Not going to argue that the defensive line needs reinforcements, but in a 3-4 scheme such as the Steelers utilize, Mario Williams is an outside linebacker. In fact, the Texans converted him from a 4-3 defensive end to a 3-4 outside linebacker when Wade Phillips was hired as defensive coordinator after the 2010 season.
Orlando Esparza: Hey, Bob, what exactly does Mike Tomlin see in William Gay to keep him in the starting lineup year after year? William Gay has cost the Steelers on numerous third-and-longs, big plays, touchdowns, and games.
This is an issue that baffles me. Not why Mike Tomlin continues to play William Gay but why William Gay has been demonized by Steelers fans. Gay is not Mel Blount. Gay is not Rod Woodson. He was a fifth-round draft pick who has been a contributing member of a defense that has ranked among the NFL's best in each of the five full seasons he has been a part of it. If Gay is so, so awful, how was he a starting cornerback on a defense that ranked No. 1 in passing yards allowed despite being 18th in sacks, and also No. 1 in points allowed? Gay is physical against the run. He covers kicks. He can play safety. And the way the rules are written and the game is officiated today make it so much easier for offenses to play pitch-and-catch. One last thing: on the game-winning touchdown the Ravens scored to defeat the Steelers last November at Heinz Field, it was Ryan Clark who was responsible for the part of the field where the catch was made. Clark said that himself. No, William Gay is not a Pro Bowl cornerback and doesn't ever figure to be, but there's a spot on my 53-man roster for him.
Mark Kessler: It's my opinion that the Steelers offense is better when they run the ball. Do you think the issue with red zone production is caused by a change of offensive philosophy from predominately run-oriented to predominately pass-oriented?
Not to go all coach-speak on you, but the key to success in the red zone is balance.

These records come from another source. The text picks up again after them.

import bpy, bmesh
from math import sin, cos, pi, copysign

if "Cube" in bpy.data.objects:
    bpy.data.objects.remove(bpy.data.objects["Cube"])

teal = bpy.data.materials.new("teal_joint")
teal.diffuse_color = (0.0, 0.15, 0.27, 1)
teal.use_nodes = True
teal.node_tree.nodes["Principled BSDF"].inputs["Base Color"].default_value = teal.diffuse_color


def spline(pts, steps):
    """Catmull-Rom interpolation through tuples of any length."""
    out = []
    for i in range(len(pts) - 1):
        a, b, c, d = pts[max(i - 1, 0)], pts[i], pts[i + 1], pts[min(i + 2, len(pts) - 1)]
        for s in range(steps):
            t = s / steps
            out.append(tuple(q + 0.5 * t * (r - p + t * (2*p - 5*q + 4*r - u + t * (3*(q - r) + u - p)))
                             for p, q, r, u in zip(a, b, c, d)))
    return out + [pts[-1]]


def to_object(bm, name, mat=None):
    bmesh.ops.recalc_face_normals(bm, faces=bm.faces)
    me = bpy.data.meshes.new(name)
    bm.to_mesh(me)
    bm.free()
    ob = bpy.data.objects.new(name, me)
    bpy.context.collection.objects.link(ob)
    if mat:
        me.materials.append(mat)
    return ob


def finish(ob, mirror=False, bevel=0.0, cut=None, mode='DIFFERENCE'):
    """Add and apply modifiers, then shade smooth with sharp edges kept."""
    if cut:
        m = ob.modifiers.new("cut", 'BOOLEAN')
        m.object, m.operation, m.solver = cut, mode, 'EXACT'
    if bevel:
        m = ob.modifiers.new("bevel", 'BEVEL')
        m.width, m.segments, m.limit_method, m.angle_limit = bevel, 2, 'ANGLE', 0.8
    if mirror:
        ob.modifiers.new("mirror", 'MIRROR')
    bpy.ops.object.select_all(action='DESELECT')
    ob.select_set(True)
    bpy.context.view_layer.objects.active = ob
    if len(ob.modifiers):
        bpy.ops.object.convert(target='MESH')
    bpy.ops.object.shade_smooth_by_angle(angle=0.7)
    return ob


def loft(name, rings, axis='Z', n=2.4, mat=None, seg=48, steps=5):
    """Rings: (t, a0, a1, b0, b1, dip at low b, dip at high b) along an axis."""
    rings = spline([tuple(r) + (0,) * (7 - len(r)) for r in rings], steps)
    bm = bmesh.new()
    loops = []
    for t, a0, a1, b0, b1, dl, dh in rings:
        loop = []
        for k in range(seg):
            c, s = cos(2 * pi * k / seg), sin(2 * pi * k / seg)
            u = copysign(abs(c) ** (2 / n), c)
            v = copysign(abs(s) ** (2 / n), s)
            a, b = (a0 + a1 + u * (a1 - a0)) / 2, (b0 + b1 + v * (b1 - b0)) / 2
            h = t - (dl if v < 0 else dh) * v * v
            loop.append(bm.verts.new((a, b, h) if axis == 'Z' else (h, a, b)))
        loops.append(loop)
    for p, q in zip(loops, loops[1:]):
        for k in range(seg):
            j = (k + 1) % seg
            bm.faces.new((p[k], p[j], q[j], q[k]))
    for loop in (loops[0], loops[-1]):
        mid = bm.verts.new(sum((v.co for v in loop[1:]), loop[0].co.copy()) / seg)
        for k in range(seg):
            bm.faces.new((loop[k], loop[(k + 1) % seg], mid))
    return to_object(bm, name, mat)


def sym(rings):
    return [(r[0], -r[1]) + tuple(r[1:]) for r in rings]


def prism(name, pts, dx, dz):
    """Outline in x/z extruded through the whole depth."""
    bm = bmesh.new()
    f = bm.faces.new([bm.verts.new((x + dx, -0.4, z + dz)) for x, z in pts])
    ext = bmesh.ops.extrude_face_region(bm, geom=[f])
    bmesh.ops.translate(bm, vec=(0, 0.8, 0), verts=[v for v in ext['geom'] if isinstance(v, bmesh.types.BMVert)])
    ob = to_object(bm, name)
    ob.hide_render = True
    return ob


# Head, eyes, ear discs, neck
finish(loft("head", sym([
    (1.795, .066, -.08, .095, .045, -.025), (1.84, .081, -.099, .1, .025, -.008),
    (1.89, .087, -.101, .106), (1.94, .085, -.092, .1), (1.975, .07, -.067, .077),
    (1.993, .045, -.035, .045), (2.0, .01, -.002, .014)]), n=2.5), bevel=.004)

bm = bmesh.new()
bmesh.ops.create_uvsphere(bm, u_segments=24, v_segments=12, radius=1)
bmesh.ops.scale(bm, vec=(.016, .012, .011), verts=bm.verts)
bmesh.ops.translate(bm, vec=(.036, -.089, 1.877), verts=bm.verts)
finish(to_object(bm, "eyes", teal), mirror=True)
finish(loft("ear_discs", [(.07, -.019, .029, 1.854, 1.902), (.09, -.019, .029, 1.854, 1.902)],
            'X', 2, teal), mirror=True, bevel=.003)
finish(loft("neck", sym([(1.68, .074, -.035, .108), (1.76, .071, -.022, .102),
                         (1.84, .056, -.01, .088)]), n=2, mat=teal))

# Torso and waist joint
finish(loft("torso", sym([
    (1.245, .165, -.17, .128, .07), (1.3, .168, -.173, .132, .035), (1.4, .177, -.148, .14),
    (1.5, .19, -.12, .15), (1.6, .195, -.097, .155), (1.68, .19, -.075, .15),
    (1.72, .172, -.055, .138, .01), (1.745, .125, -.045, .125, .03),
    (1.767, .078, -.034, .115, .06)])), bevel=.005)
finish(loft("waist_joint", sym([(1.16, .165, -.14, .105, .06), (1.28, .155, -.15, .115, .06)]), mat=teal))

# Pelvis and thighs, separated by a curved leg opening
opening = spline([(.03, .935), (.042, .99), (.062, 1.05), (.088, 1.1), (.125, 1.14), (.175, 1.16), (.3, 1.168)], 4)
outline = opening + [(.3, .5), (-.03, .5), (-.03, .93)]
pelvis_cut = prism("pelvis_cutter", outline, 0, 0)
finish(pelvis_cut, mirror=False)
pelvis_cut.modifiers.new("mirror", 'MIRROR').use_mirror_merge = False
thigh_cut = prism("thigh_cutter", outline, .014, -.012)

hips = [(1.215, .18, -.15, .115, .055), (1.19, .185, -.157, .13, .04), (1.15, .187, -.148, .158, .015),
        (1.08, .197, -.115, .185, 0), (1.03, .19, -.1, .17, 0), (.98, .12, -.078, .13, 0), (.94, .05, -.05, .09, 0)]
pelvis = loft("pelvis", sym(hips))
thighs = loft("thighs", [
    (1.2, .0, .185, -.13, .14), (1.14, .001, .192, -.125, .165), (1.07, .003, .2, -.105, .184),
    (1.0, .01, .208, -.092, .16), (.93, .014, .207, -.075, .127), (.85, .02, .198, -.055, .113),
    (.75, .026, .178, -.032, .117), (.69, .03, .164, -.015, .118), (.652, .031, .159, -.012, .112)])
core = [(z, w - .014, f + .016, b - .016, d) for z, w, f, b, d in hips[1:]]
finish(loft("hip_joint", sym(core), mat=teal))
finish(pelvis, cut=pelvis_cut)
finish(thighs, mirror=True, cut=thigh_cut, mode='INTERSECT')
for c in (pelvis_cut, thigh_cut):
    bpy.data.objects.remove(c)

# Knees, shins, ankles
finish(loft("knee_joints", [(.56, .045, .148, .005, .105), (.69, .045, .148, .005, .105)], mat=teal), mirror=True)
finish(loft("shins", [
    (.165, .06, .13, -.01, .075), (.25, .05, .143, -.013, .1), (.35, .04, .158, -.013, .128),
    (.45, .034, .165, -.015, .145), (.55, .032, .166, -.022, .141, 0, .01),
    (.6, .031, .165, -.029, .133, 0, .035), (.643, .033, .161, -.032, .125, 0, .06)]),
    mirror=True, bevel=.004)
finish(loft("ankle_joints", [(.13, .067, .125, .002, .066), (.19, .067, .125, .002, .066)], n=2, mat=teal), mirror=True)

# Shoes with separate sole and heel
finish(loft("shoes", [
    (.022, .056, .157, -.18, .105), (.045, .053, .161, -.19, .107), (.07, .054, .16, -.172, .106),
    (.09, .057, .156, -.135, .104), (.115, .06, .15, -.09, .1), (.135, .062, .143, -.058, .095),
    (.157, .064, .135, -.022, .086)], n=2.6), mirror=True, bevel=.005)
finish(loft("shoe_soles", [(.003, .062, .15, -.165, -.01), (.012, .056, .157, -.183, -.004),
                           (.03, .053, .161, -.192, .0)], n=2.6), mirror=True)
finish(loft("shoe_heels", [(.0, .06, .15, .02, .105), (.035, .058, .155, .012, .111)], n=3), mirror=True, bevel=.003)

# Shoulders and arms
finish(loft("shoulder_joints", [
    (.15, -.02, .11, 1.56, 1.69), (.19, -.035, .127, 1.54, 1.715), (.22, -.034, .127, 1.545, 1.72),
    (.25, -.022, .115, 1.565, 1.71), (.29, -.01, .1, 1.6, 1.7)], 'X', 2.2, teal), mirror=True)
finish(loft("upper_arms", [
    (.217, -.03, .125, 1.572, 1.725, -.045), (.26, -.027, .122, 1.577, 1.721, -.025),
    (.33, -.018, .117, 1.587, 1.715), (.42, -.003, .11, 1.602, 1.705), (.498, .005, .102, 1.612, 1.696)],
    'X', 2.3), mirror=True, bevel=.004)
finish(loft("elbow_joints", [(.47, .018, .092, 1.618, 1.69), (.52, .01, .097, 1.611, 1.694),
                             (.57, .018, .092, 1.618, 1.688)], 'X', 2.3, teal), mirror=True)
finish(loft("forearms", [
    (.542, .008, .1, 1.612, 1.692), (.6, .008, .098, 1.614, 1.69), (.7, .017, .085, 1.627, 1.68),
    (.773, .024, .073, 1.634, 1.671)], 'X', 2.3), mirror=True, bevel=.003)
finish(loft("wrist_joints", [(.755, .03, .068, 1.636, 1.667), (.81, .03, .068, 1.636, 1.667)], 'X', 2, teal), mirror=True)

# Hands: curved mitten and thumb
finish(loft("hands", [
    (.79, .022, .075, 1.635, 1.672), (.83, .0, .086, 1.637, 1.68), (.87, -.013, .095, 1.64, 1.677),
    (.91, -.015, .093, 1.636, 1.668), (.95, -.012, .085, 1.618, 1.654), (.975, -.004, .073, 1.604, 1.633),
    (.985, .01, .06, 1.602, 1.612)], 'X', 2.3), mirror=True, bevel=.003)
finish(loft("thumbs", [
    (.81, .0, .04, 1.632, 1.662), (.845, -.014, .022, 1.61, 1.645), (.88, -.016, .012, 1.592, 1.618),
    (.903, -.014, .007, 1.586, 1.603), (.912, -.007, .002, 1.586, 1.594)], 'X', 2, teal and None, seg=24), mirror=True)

If an offense is one-dimensional, it becomes much easier for a defense to keep it out of the end zone. You have to be able to do both, or at least you have to have convinced the opponent that you can do both. Defenses have less acreage to defend close to the goal line, and the best way for an offense to counter is by making the defense play every down honestly.
Geoffrey Santoliquido: Hey, Bob, are you related to Leonard who runs the wonderful Italian grocery stores, Labriola's?
We are second cousins, and outside of my mother's kitchen, the best pasta sauce on the planet can be found there.